The Women’s Center hosted Crazy In Love, a hands-on exhibit about domestic violence on college campuses. The program was meant to make students and faculty aware of the warning signs of domestic violence.
“The exhibit is helpful to those involved in domestic abuse, as well as loved ones who may be involved,” said Kendall Swinney, graduate student from Murray. “It lets people see the different types of abuse, as well as how to determine if a relationship is unhealthy. It can be hard to realize that a relationship is unhealthy until you are aware of the warning signs.”
The exhibit was free of charge and open to all students and faculty on campus from Monday through Thursday in Wrather Museum. The Women’s Center also encouraged and invited volunteers to help guide and answer the questions of those who visited.

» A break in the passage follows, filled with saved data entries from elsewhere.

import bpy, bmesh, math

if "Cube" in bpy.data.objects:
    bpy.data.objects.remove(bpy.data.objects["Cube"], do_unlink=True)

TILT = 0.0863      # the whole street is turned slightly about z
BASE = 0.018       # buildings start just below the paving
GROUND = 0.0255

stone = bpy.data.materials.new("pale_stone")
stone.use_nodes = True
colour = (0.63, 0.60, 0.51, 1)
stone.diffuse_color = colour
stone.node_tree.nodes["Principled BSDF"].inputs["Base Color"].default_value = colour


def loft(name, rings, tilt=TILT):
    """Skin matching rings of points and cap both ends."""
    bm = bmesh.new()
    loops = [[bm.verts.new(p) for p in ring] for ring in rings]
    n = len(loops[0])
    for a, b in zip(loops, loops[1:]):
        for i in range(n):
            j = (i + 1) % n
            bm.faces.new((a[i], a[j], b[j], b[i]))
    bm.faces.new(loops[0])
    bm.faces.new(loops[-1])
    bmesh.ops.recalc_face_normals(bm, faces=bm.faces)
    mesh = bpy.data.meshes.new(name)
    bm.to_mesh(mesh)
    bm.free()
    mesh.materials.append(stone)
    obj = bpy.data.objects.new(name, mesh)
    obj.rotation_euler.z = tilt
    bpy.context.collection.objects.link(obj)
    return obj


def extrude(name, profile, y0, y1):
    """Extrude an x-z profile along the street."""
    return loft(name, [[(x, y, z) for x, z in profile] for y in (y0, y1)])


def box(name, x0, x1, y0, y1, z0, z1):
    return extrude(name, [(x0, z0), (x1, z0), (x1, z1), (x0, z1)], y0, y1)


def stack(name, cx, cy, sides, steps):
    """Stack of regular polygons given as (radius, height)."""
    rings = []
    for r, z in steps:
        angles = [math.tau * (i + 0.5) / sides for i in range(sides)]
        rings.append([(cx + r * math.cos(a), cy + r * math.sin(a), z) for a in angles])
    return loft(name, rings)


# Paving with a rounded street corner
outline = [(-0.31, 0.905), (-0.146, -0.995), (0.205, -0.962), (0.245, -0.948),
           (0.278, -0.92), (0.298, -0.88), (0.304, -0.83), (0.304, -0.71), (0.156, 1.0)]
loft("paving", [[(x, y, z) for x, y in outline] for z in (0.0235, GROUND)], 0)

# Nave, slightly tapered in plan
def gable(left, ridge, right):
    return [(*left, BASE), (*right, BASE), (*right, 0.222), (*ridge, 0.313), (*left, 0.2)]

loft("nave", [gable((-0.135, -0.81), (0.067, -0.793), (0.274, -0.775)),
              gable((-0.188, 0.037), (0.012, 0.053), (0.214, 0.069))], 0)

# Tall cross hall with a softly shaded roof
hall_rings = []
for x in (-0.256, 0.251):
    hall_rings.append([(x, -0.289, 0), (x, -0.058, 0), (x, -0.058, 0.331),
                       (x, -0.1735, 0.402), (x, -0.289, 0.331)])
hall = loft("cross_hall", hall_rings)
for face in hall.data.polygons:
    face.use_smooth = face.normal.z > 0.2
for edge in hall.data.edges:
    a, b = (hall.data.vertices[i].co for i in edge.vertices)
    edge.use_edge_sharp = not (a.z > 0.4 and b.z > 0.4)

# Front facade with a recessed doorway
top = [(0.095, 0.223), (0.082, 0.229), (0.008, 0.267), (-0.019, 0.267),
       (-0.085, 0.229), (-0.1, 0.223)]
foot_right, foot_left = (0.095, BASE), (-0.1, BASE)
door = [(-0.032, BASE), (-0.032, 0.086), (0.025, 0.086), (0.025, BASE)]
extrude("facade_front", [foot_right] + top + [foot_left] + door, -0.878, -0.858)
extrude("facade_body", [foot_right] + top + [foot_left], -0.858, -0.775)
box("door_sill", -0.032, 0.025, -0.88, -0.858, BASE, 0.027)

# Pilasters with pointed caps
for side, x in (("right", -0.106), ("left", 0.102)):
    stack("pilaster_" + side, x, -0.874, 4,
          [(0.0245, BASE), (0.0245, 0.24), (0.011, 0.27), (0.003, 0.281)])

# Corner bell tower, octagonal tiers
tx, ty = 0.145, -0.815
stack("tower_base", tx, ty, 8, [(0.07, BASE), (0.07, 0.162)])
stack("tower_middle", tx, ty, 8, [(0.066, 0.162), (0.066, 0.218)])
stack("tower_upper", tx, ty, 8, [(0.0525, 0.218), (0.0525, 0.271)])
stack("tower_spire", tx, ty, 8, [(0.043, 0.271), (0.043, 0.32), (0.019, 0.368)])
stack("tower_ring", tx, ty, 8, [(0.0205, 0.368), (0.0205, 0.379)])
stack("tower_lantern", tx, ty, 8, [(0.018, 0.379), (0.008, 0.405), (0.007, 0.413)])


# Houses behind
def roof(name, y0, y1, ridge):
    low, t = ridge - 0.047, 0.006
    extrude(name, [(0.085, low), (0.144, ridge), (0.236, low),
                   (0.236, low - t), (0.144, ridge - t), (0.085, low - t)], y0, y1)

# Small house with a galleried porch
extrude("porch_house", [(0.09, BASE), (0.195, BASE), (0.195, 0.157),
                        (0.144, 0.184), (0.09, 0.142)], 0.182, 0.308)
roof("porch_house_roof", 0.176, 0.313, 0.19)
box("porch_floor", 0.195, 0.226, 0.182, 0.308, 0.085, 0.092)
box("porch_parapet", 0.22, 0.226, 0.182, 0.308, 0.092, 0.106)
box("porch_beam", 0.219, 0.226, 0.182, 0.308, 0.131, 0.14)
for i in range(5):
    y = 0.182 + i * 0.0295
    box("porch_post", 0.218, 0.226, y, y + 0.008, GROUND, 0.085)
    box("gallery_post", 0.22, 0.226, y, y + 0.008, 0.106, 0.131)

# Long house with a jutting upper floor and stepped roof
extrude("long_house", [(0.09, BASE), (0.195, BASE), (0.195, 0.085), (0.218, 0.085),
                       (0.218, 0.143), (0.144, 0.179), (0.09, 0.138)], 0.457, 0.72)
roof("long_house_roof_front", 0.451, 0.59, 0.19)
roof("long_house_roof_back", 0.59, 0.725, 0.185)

“I wanted to volunteer for something that would help me if I ever needed it,” said Quiana Mayes, sophomore from Murray. “Being a woman, the exhibit showed me the warning signs of an unhealthy relationship so that I am better prepared if I ever experience a similar situation.”
The walk-through exhibit included journal entries of a fictional couple it was showcasing, as well as video clips and other visual aids such as notes left around a house and day-to-day to-do lists. Separated into four rooms, an entire relationship over the course of less than a year was depicted. Each room represented different stages of what is known as the battering cycle.
According to the Women’s Center, the battering cycle includes the honeymoon stage, the tension building stage and the acute explosion stage.
Room one of the exhibit introduced the new relationship, the honeymoon stage, as something beneficial to both parties involved. The journal entries written by Jenna, the female involved, were full of excitement. Her to-do lists were full of dates with Chris, the boyfriend, group outings with friends and study time for exams. Usually, the honeymoon stage is full of presents, praise and the belief that nothing could go wrong.
In rooms two and three, Jenna’s stress level increases and plans begin to disappear. Journal entries were filled with negative words while self-doubt filled her mind. The exhibit showed that the tension building stage develops when stress overwhelms the relationship. Arguments and fights replaced sweet messages and caring words. Tension between the couple involved putting the other person down and making them feel as if they were the cause of the struggling relationship.
Room four, the final room, showed Jenna realizing she was in an abusive relationship and is ready to get herself out. Restraints against Chris were acquired, but for someone as abusive as he was, Chris didn’t accept Jenna leaving him. Ultimately, actions were taken too late and it led to her unfortunate death. Acute explosion, showcased in room four, is the stage when the abuser accepts that they are out of control and releases rage through hitting, yelling, humiliation and sometimes the use of weapons on the victim. The stage doesn’t end until the abuser believes the victim has learned his or her lesson, which could sometimes mean death.
“The Women’s Center held Crazy In Love to open eyes to similar situations,” said Stephanie Smith, senior and Women’s Center worker from Murray. “Domestic violence isn’t talked about often.”
The interactive and realistic exhibit, Crazy In Love, brings attention to signs that could save a loved one’s life. Warning signs include pushes, slaps, forceful restraints, breaking of furniture or any other physical action that could cause pain to a person or destruction of property. Emotional warning signs include the ignoring of feelings, withholding of affection, humiliation, manipulation and restriction of social life with friends or family.
“Relationships are over-hyped these days,” Smith said. “They move fast. They tend to start off normal and the people involved are crazy in love. They ignore that people can change and don’t see the signs or refuse to see them. It’s a real issue that needs to be addressed. The exhibit was designed to be a conversation starter of sorts.”
Story by Katrina Yarbrough, Contributing Writer